Almost everyone can benefit from some simple hints on creative writing. The hardest bit may be to practise what you preach
The reason for the sentence's ambiguity is that, unitalicised and out of context, it is unclear how the stresses work. It might mean any of the following:
You can't teach creative writing, but I can.
(As if said to oneself): I can't teach creative writing.
You can teach other sorts of writing, but not creative writing.
You can teach other sorts of creative stuff, but not writing.
I could go on …
I wanted to italicise the "you", as in my second option, because that is how I felt, two years ago, when I taught my first such course, entitled "creative non-fiction", for the Arvon Foundation. (Don't ask me what creative non-fiction is, because I don't know). I felt pretty sure that other people can teach creative writing – a lot of them are ostensibly doing it, presumably with some success. But I had serious doubts that I could, with any benefit either to my students or to myself, join their ranks.
I was wrong. It is probably impossible to teach anyone to be an excellent creative writer (if they already are, you might help them along), but it was clear, by the time my first Arvon week ended, that almost all the students were writing better after five days of intensive composition and revision. You can teach would-be creative writers to write better. Yes, there were one or two fairly hopeless cases who were intractably tin-eared, but even they had a good time and believed they had benefited.
The most inspiring instance came in the case of a teenage girl from Nigeria, who had (bravely) come on the course, never seriously having tried to write. She began a piece about moving to the UK – good topic – by noting that buses in London and Lagos are different. She loved the internal staircases in the red double-deckers, which she had originally read about, she told us, in Mr Enid Blyton's books. We foolishly corrected her, but immediately understood that her error – she'd never come across the name Enid – added to the accuracy of the story, and measured the distance between the cultures that she was attempting to traverse.
At the outset, though, her description of the buses in Lagos was unpromising: they were crowded, slow, dirty, and uncomfortable. After she was urged to close her eyes and imagine herself back at the bus station, details began to emerge: people sitting on the roof, a fat lady in a flowered red dress holding a struggling brown chicken, boys running round the vehicle selling water and samosas, a sudden storm of rain washing the dust in rivulets down the sides of the bus.

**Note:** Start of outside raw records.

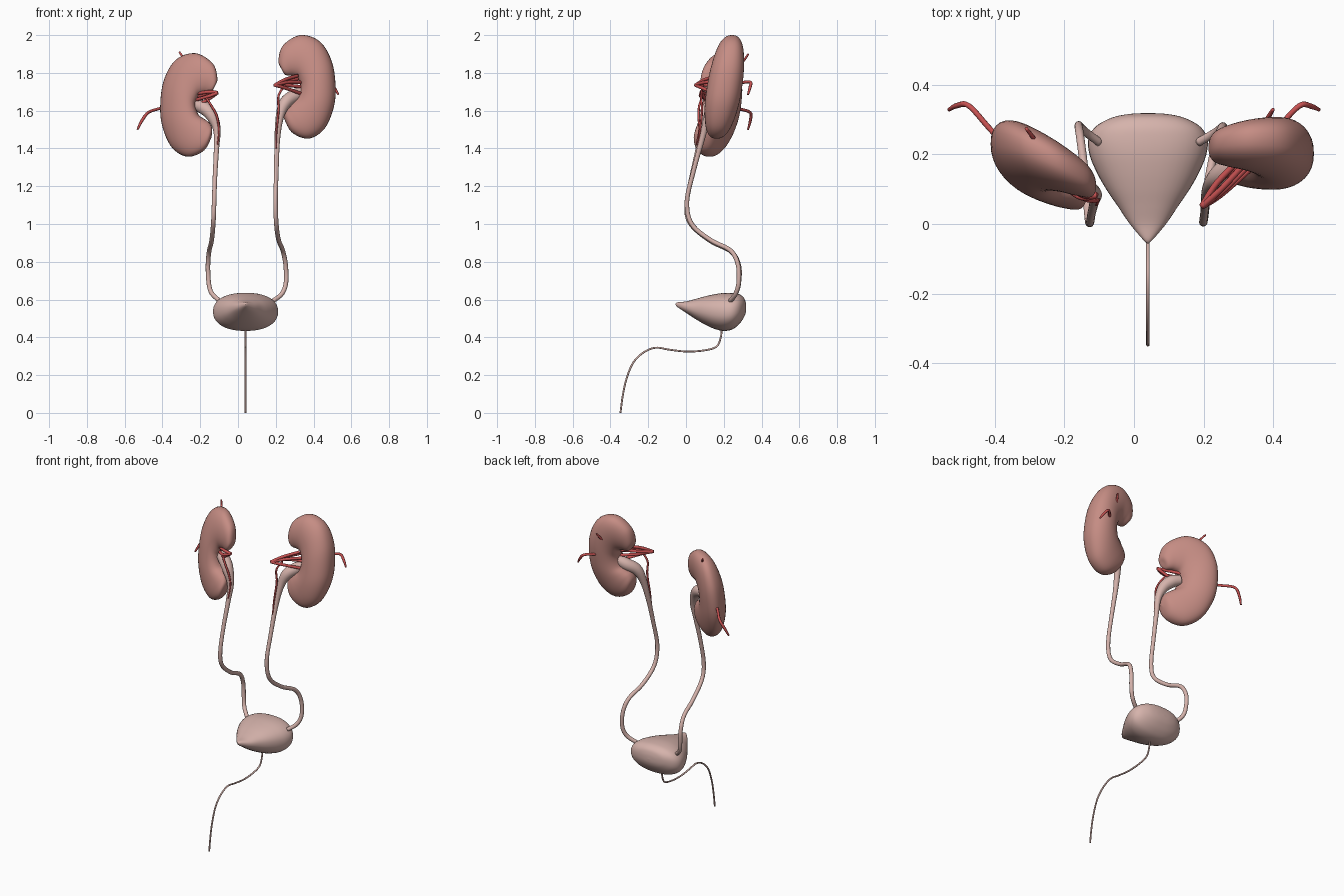
import bpy, bmesh, math
from mathutils import Vector


def material(name, rgb):
    m = bpy.data.materials.new(name)
    m.diffuse_color = (*rgb, 1)
    return m


KIDNEY = material("kidney brown pink", (0.56, 0.265, 0.23))
PALE = material("pale pink", (0.67, 0.45, 0.41))
RED = material("artery red", (0.58, 0.085, 0.085))


def smooth_rows(rows, n=6):
    """Catmull-Rom interpolation through rows of numbers."""
    p = [rows[0]] + list(rows) + [rows[-1]]
    out = []
    for i in range(1, len(p) - 2):
        for k in range(n):
            t = k / n
            out.append([0.5 * (2 * b + (c - a) * t + (2 * a - 5 * b + 4 * c - d) * t * t
                               + (3 * b - a - 3 * c + d) * t ** 3)
                        for a, b, c, d in zip(p[i - 1], p[i], p[i + 1], p[i + 2])])
    out.append(list(rows[-1]))
    return out


def power(v, e):
    return math.copysign(abs(v) ** e, v)


def loft(name, rings, mat):
    """Skin a list of equal point rings; collapsed end rings become poles."""
    bm = bmesh.new()
    vs = [[bm.verts.new(q) for q in ring] for ring in rings]
    n = len(rings[0])
    for a, b in zip(vs, vs[1:]):
        for i in range(n):
            j = (i + 1) % n
            bm.faces.new((a[i], a[j], b[j], b[i]))
    bmesh.ops.remove_doubles(bm, verts=bm.verts, dist=0.0002)
    bmesh.ops.recalc_face_normals(bm, faces=bm.faces)
    for f in bm.faces:
        f.smooth = True
    me = bpy.data.meshes.new(name)
    bm.to_mesh(me)
    bm.free()
    me.materials.append(mat)
    ob = bpy.data.objects.new(name, me)
    bpy.context.collection.objects.link(ob)
    return ob


def tube(name, pts, mat, sides=12, n=6):
    """Round tube through (x, y, z, radius) points with capped ends."""
    rows = smooth_rows(pts, n)
    c = [Vector(r[:3]) for r in rows]
    rings, u = [], None
    for i, r in enumerate(rows):
        t = (c[min(i + 1, len(c) - 1)] - c[max(i - 1, 0)]).normalized()
        if u is None:
            u = t.orthogonal()
        u = (u - t * u.dot(t)).normalized()
        v = t.cross(u)
        rings.append([c[i] + r[3] * (math.cos(a) * u + math.sin(a) * v)
                      for a in (2 * math.pi * k / sides for k in range(sides))])
    rings = [[c[0]] * sides] + rings + [[c[-1]] * sides]
    return loft(name, rings, mat)


# Kidney: sections of a C-shaped bean (outer x, outer z, inner x, inner z, half depth)
BEAN = [(.228, 1.825, .228, 1.825, 0), (.214, 1.865, .25, 1.79, .036),
        (.238, 1.945, .29, 1.785, .055), (.33, 2.0, .315, 1.775, .070),
        (.435, 1.965, .325, 1.75, .082), (.500, 1.85, .33, 1.73, .091),
        (.517, 1.70, .325, 1.70, .093), (.499, 1.59, .31, 1.67, .090),
        (.45, 1.495, .28, 1.65, .080), (.37, 1.452, .255, 1.63, .066),
        (.285, 1.485, .242, 1.60, .046), (.245, 1.555, .245, 1.555, 0)]


def kidney(name, place):
    rings = []
    for ox, oz, ix, iz, d in smooth_rows(BEAN):
        ring = []
        for k in range(36):
            a = 2 * math.pi * k / 36
            s = (1 + math.cos(a)) / 2
            ring.append(place(ix + (ox - ix) * s, d * power(math.sin(a), .85),
                              iz + (oz - iz) * s))
        rings.append(ring)
    loft(name, rings, KIDNEY)


kidney("kidney_right", lambda x, y, z:
       Vector((x, .203 + y + .15 * (z - 1.725) + .02 * (x - .37), z)))
kidney("kidney_left", lambda x, y, z:
       Vector((.105 - x, .162 + .98 * y + .14 * (z - 1.725) + .47 * (x - .365), z - .096)))

# Bladder: sections from the front tip to the back (y, half width, top z, bottom z)
rings = []
for y, w, top, bot in smooth_rows([
        (-.057, 0, .575, .575), (-.045, .014, .585, .56), (0, .052, .59, .53),
        (.05, .086, .603, .497), (.10, .12, .617, .468), (.15, .148, .628, .445),
        (.20, .168, .635, .434), (.245, .171, .635, .442), (.28, .15, .629, .468),
        (.305, .105, .612, .503), (.316, .055, .585, .53), (.319, 0, .555, .555)]):
    rings.append([Vector((.04 + w * power(math.cos(a), .88), y,
                          (top + bot) / 2 + (top - bot) / 2 * power(math.sin(a), .88)))
                  for a in (2 * math.pi * k / 40 for k in range(40))])
loft("bladder", rings, PALE)

# Ureters, each widening into the renal pelvis at the kidney
tube("ureter_right", [
    (.345, .195, 1.70, .03), (.295, .175, 1.675, .036), (.25, .14, 1.64, .033),
    (.222, .115, 1.57, .022), (.208, .085, 1.45, .015), (.203, .04, 1.28, .012),
    (.199, .005, 1.12, .012), (.203, .03, 1.0, .012), (.215, .13, .915, .012),
    (.237, .235, .86, .012), (.252, .275, .785, .012), (.254, .279, .69, .012),
    (.232, .262, .63, .012), (.185, .235, .593, .012)], PALE, 16)
tube("ureter_left", [
    (-.225, .15, 1.63, .03), (-.18, .125, 1.615, .036), (-.14, .10, 1.575, .032),
    (-.112, .085, 1.50, .02), (-.114, .065, 1.40, .014), (-.122, .03, 1.25, .012),
    (-.127, .003, 1.10, .012), (-.131, .025, 1.0, .012), (-.14, .13, .91, .012),
    (-.153, .238, .855, .012), (-.159, .28, .78, .012), (-.155, .28, .69, .012),
    (-.14, .265, .635, .012), (-.10, .235, .595, .012)], PALE, 16)

# Urethra
tube("urethra", [(.04, y, z, .005) for y, z in [
    (.19, .46), (.184, .40), (.16, .35), (.09, .33), (0, .325), (-.09, .335),
    (-.16, .345), (-.225, .32), (-.28, .265), (-.315, .18), (-.335, .09), (-.347, 0)]], PALE)

# Arteries fanning from a short trunk into each kidney's hilum
R = .009
right_root, left_root = (.195, .05, 1.735, R), (-.108, .082, 1.695, R)
for i, (m, e) in enumerate([
        ((.25, .10, 1.765, R), (.315, .17, 1.785, R)),
        ((.26, .10, 1.750, R), (.34, .18, 1.75, R)),
        ((.25, .13, 1.735, R), (.345, .19, 1.725, R)),
        ((.25, .085, 1.72, R), (.335, .16, 1.69, R)),
        ((.24, .12, 1.75, R), (.32, .20, 1.77, R))]):
    tube(f"artery_right_{i + 1}", [right_root, m, e], RED, 8)
for i, (m, e) in enumerate([
        ((-.15, .085, 1.70, R), (-.225, .13, 1.69, R)),
        ((-.16, .08, 1.675, R), (-.23, .14, 1.655, R)),
        ((-.15, .10, 1.665, R), (-.225, .125, 1.62, R)),
        ((-.16, .105, 1.69, R), (-.23, .16, 1.67, R))]):
    tube(f"artery_left_{i + 1}", [left_root, m, e], RED, 8)

# Thin arteries running down beside the ureters
tube("ureter_artery_right", [(.25, .09, 1.735, .006), (.215, .08, 1.68, .006),
                             (.214, .085, 1.60, .006), (.203, .072, 1.48, .005),
                             (.203, .06, 1.40, .004)], RED, 8)
tube("ureter_artery_left", [(-.17, .085, 1.67, .006), (-.14, .07, 1.625, .006),
                            (-.112, .066, 1.57, .006), (-.102, .07, 1.50, .005),
                            (-.108, .055, 1.42, .004)], RED, 8)

# Arteries leaving the backs of the kidneys
S = .008
tube("outer_artery_right", [(.41, .26, 1.74, S), (.44, .305, 1.75, S), (.48, .342, 1.75, S),
                            (.51, .338, 1.72, S), (.532, .328, 1.685, .005)], RED, 8)
tube("upper_artery_right", [(.36, .26, 1.82, .007), (.385, .305, 1.865, .007),
                            (.40, .33, 1.90, .005)], RED, 8)
tube("outer_artery_left", [(-.37, .225, 1.625, S), (-.42, .28, 1.61, S), (-.475, .34, 1.59, S),
                           (-.51, .34, 1.545, S), (-.532, .328, 1.50, .005)], RED, 8)
tube("upper_artery_left", [(-.27, .20, 1.82, .007), (-.285, .24, 1.87, .007),
                           (-.31, .275, 1.91, .005)], RED, 8)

"You mean all that stuff matters?" she asked incredulously.
Absolutely, that's what makes it come alive. And, with such assurance, she produced a final piece that was full of life. She had learned something about creative writing, and although she may not become another Chimamanda Ngozie Adichie, she will never again write the sort of lifeless prose with which she began.
Asked to provide some hints to take away, my brilliant co-tutor and friend Selina Hastings and I offered the following: Rick & Selina's Hints can be read at The Guardian.